death closes her paddock of memory: every shallow and rise
branch, and barb relearned again in her daily trace unless
she must follow her ear—or reckon the air.
Time stands still in the Old Cow Museum, time present, time
past that empties and fills the wombs of calf streams. Time of no
season, no accounting as the daily orb arrives to no consequence.
Where the crippled brahma that can’t make it down the lane, glows
in the distance like a cumulonimbus over the Bahamas. She
calved, her first year in captivity, whelp—slight as her udder—
melted into the woodwork soon as we caught sight of him.
Here she stays, barren augury of an unspoken beatitude—
violating every scruple of cattle-breeding—companion
to the arthritic angus matron bought one year in the Carolinas
at the end of a sale. Attrition could be her name as she struggles
to her portion like your grandmother through the aisles of the grocer,
cries loudest when Sunday’s brunch must wait ‘til after church.
And every calving season orphans emerge—
to count among the world’s brood, be added in:
the first timer’s get she wouldn’t own, an unclaimed twin,
Daughter of the cancer-eye cow that withered away two
months shy of the wean, a listless starveling of the fretful
Madonna of the swollen teats—taken and given to shoulders
and wits, and wastrel whose mammy up and died mid-winter,
she—wild as a snake—to be gotten out and finessed into this
house of mishap; anyone in this business needs what they contain:
an out of the way place, quelling grain, and peace of ancient dames.
At the end of suffering there is a door.
And some bright morning, we’ll find another gone off to the unfenced
field, a shadow curled beneath a bough: collect of leather and bone,
gather of manure, birds already there. And what we’d always taken
for the wind, an unceasing benediction.
Sean Sexton was born in Indian River County and grew up on his family’s Treasure Hammock Ranch.
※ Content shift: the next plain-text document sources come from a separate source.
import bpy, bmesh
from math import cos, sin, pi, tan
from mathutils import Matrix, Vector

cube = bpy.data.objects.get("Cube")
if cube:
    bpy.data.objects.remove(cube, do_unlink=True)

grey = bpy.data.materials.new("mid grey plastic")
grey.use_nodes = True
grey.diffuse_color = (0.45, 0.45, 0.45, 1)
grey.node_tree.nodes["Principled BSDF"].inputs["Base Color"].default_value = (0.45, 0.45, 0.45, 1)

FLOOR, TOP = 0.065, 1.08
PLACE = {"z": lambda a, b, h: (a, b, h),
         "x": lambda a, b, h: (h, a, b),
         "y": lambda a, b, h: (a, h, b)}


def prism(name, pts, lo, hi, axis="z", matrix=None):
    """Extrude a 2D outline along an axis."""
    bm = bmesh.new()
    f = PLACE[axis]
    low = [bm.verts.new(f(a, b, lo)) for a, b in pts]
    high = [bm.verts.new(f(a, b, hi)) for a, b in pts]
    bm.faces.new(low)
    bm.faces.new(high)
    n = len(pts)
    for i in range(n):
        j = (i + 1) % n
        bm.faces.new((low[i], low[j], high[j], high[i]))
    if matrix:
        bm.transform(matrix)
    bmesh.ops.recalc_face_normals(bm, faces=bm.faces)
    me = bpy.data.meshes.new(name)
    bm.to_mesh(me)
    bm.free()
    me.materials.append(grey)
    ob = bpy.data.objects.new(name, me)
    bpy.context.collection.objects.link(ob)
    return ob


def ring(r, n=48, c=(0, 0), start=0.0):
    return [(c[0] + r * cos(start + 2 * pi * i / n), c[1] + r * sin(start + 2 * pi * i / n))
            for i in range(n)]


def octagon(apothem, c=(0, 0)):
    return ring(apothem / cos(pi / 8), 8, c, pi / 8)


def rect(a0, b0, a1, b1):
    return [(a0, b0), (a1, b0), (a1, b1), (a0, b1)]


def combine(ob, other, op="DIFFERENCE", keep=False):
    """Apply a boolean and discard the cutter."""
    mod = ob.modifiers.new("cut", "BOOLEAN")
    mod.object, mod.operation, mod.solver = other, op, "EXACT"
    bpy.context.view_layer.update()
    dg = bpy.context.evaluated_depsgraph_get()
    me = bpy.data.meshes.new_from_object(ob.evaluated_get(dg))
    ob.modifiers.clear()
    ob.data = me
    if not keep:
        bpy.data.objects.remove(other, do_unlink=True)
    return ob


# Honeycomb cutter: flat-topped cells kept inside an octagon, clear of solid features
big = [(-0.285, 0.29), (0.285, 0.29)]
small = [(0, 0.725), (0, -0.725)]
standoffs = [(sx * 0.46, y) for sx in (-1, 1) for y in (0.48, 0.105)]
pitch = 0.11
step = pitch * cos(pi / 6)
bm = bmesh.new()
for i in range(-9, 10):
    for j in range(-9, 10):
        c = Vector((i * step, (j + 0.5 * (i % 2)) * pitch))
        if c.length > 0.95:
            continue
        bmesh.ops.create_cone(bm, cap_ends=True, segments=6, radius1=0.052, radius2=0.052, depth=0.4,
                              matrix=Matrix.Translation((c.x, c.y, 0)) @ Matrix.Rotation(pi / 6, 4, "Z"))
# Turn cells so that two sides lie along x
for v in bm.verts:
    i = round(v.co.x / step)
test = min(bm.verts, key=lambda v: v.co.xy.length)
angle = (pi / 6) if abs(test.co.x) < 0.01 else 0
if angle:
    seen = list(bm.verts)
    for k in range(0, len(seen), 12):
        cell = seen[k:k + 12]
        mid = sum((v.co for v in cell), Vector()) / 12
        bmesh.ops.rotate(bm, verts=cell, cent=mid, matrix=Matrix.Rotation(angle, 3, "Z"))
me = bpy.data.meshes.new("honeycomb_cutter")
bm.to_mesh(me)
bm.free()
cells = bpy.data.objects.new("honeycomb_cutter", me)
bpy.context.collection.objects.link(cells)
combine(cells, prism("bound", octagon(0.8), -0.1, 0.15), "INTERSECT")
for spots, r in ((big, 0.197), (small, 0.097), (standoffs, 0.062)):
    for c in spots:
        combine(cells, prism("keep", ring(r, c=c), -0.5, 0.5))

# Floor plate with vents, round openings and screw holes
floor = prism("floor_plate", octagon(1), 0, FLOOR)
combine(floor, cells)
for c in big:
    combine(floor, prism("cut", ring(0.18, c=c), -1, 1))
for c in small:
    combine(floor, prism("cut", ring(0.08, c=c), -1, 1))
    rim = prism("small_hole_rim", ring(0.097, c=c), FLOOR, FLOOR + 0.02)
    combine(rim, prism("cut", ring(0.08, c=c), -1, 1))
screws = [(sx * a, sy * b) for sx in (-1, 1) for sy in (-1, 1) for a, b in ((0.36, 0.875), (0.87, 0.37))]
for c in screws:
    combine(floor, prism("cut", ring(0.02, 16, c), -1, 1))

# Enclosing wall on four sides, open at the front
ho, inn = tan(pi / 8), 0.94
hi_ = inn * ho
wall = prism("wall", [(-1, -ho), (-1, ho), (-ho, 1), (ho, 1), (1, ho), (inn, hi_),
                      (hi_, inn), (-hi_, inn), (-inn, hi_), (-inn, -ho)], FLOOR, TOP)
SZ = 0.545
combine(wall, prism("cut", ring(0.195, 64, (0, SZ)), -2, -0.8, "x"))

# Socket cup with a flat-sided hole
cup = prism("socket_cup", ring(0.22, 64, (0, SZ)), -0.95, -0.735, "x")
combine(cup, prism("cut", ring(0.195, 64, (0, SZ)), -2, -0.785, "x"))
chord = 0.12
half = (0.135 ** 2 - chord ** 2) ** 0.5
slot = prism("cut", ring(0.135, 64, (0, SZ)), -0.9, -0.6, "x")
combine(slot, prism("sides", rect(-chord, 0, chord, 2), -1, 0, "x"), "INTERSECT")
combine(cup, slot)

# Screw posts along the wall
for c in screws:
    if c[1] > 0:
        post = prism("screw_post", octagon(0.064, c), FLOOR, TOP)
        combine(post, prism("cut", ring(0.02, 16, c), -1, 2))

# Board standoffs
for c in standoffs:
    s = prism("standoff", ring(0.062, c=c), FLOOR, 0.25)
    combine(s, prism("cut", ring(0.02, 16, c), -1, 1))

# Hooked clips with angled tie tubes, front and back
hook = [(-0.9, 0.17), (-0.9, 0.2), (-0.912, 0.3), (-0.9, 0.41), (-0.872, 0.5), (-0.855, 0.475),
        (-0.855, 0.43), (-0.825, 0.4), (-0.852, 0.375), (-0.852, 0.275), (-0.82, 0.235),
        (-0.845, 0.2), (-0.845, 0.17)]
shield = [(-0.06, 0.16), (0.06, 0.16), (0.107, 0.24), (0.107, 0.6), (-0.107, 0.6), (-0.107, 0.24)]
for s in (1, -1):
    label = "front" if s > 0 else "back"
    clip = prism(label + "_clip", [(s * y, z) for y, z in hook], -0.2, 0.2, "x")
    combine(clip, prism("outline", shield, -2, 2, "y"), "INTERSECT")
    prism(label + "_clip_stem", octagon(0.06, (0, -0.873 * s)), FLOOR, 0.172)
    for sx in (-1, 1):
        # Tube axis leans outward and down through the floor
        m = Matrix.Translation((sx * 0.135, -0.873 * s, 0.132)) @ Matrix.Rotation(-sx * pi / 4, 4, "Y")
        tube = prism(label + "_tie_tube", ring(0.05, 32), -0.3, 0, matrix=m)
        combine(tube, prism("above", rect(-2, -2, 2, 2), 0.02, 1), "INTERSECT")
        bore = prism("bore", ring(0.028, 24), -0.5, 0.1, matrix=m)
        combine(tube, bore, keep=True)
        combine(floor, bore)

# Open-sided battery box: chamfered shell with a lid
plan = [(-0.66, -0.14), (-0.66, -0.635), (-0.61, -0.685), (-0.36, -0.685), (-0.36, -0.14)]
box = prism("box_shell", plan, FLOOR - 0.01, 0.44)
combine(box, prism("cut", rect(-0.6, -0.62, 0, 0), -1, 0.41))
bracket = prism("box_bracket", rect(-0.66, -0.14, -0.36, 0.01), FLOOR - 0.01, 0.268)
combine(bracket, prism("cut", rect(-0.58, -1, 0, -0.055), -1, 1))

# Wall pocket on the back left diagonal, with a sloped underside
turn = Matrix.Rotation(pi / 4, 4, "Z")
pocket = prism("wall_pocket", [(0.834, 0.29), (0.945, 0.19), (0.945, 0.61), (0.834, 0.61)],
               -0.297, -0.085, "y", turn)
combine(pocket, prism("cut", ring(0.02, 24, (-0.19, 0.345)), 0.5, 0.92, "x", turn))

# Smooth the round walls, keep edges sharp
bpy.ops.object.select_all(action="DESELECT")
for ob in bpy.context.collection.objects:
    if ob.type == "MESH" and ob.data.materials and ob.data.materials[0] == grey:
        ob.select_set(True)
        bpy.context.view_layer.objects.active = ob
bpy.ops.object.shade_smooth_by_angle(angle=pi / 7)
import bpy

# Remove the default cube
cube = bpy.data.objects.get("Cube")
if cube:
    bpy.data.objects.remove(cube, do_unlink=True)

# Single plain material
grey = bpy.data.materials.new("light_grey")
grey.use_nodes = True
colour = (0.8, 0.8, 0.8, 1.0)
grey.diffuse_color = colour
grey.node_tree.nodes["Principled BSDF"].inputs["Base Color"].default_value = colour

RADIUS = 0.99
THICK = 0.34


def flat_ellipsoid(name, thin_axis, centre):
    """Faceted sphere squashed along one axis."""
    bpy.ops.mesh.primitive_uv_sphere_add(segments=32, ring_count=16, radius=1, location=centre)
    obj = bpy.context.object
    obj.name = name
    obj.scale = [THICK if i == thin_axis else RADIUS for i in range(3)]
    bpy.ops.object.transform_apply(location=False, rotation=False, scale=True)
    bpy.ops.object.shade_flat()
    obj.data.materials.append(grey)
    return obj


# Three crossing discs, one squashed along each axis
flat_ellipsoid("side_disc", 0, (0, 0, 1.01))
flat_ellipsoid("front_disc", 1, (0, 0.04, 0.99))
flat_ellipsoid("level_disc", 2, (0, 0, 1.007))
He divides his time between managing a 700-acre cow-calf and seed stock operation, painting, and writing. He has kept daily sketch and writing journals since 1973. He is author of Blood Writing, Poems (Anhinga Press, 2009), The Empty Tomb (University of Alabama Slash Pine Press, 2014), Descent (Yellow Jacket Press, 2018), and May Darkness Restore, Poems (Press 53, 2019). He has performed at the National Cowboy Poetry Gathering in Elko, Nevada, Miami Book Fair International, Other Words Literary Conference in Tampa, Florida, and the High Road Poetry and Short Fiction Festival, in Winston Salem, North Carolina. He is nominated for a Pushcart Prize and received a Florida Individual Artist’s Fellowship in 2001. He is a board member of the Laura Riding Jackson Foundation, Lauraridingjackson.org, and founding event chair of the Annual Poetry and Barbeque held each April, now in its tenth year. He also co-founded Poetry and Organ Advent and Lenten Concert Series at Community Church in Vero Beach, Florida, ccovb.org, featuring nine concerts annually, attracting poets from all over the United States. He became inaugural Poet Laureate of Indian River County in 2016.